Alumni Column:

Terry Egler

I was not a member of a Greek organization at Colgate. As a female in the Class of 1977, it was not an option. Colgate had only “gone co-ed” in 1970 and when I arrived on campus in the fall of 1973, women were a distinct minority and Colgate was still largely unprepared for us. At that time, there were 11 fraternities and 0 sororities. In a small rural town in the middle of nowhere, fraternities provided the social fabric of life on campus. Even while I was a beneficiary of that social fabric, traveling up and down the row with my friends to the different fraternity activities and parties, it never occurred to me that we – the women – were missing out on anything. We never gave a thought to sororities – or at least, I did not. Had you asked me if I wished I could join a sorority, I would have said without hesitation “no.”   
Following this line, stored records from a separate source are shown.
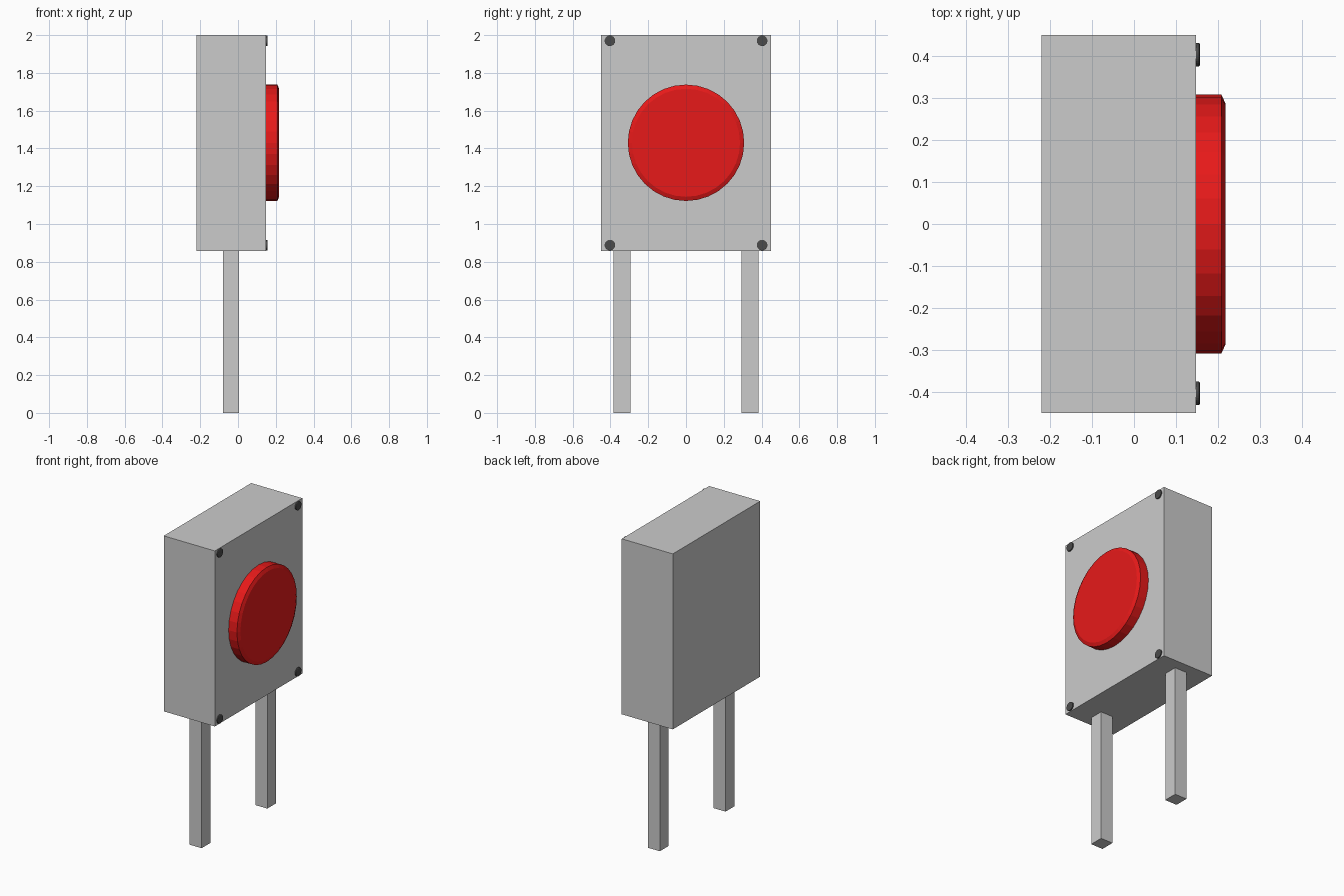
import bpy
from math import pi

if "Cube" in bpy.data.objects:
    bpy.data.objects.remove(bpy.data.objects["Cube"])

def box(name, x0, x1, y0, y1, z0, z1):
    bpy.ops.mesh.primitive_cube_add(size=1, location=((x0 + x1) / 2, (y0 + y1) / 2, (z0 + z1) / 2))
    ob = bpy.context.object
    ob.name = name
    ob.scale = (x1 - x0, y1 - y0, z1 - z0)
    bpy.ops.object.transform_apply(location=False, rotation=False, scale=True)
    return ob

def disc(name, y, z, x0, x1, radius, sides, rim_depth, rim_inset, mat):
    # cylinder along +x whose front rim is pulled in to form a chamfer
    bpy.ops.mesh.primitive_cylinder_add(vertices=sides, radius=radius, depth=x1 - rim_depth - x0)
    ob = bpy.context.object
    ob.name = name
    bpy.ops.object.mode_set(mode='EDIT')
    bpy.ops.object.mode_set(mode='OBJECT')
    me = ob.data
    import bmesh
    bm = bmesh.new()
    bm.from_mesh(me)
    top = max(bm.faces, key=lambda f: f.calc_center_median().z)
    bmesh.ops.inset_region(bm, faces=[top], thickness=rim_inset)
    for v in top.verts:
        v.co.z += rim_depth
    bm.to_mesh(me)
    bm.free()
    ob.rotation_euler = (0, pi / 2, 0)
    ob.location = ((x0 + x1 - rim_depth) / 2, y, z)
    me.materials.append(mat)
    return ob

def material(name, rgb):
    m = bpy.data.materials.new(name)
    m.diffuse_color = (*rgb, 1)
    m.use_nodes = True
    m.node_tree.nodes["Principled BSDF"].inputs["Base Color"].default_value = m.diffuse_color
    return m

red = material("red", (0.8, 0.01, 0.01))
dark = material("dark_metal", (0.07, 0.07, 0.07))

# Housing
box("housing", -0.22, 0.148, -0.45, 0.45, 0.857, 2.0)

# Legs
for side, s in (("left", -1), ("right", 1)):
    box(side + "_leg", -0.08, 0.006, s * 0.338 - 0.045, s * 0.338 + 0.045, 0, 0.86)

# Push button
disc("button", 0, 1.43, 0.14, 0.218, 0.308, 32, 0.01, 0.022, red)

# Corner screws
for y in (-0.403, 0.403):
    for z in (0.888, 1.97):
        disc("screw", y, z, 0.14, 0.157, 0.028, 32, 0.002, 0.003, dark)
 Fast forward 30 years, my older daughter arrived at Colgate in the fall of 2003. By then, there were four sororities on campus. Because the concept of a sorority was so foreign to me, I barely took notice of them. You can imagine my surprise when my daughter told me that she wanted to pledge a sorority. My first thoughts were “really?” and “why?” as I thought that the concept of a sorority (and its “sisterhood”) was antiquated. I also was opposed to the idea of “exclusivity” on which I thought sororities were founded. I shared these thoughts with my daughter, but she was undeterred. She rushed and ended up pledging Kappa Alpha Theta (Theta). I remained skeptical but (mostly) held my tongue, telling myself that this was her experience and not mine.

Over the next three years, I observed and lived vicariously through my daughter’s experience as a Theta sister and confess that it changed my thinking. I saw my daughter grow, become a leader and find a home in a community of strong women who were smart, engaged and philanthropic. As a member of a sorority, my daughter was able to reach across the classes to form strong bonds with a diverse group of sisters that remain central to her life today. There is no doubt in my mind that my daughter’s experience as a Theta sister enriched her experience at and after Colgate, and that the sororities too enriched Colgate.

My husband (Colgate Class of 1979) is a member of Delta Epsilon (DU) and his experience has also informed my thinking about Greek life. DU has been very impactful to his life. He developed relationships with his brothers that endure to this day (34 years later!). It also gave him a sense of ownership and responsibility, as well as an important connection to Colgate. He, along with many other brothers, remain actively involved with DU, providing guidance to the undergraduate brothers on self-governance, serving as a mentor and assisting with job opportunities. Contrary to the notion that fraternities are exclusive and not diverse, DU is composed of a group of young men who are caucasian, black, hispanic, first generation American, foreign-born, people of vastly different socio-economic classes – you name it. They are truly an eclectic group of young men who are linked together by their bond of brotherhood. Their DU experience has made an important difference in their lives and to their Colgate experience.

And so, despite the fact that I personally did not experience Greek life and thought that it was antiquated, I find myself (ironically) an avid fan of Greek life. I have seen, first hand, the many benefits that Greek life offers to its members. I have also seen Colgate reap the benefits of Greek life through the connectivity it provides to the university for so many alums. These are the same alums, in large part, who give so generously of their time and money to support Colgate. Because our Greek organizations are so often under fire, I thought it was important to provide another perspective.

I recently was on campus and had the opportunity to meet with a small group of students about their experiences at Colgate. Some of the students are leaders in Greek organizations and were asked by a friend and fellow Colgate alum, “What is it about Greek life that gives you what you’re looking for – isn’t it just about the real estate?” The dialogue that question generated, as well as my own personal observations, told me that the answer is no. It’s about much more than just the house or real estate.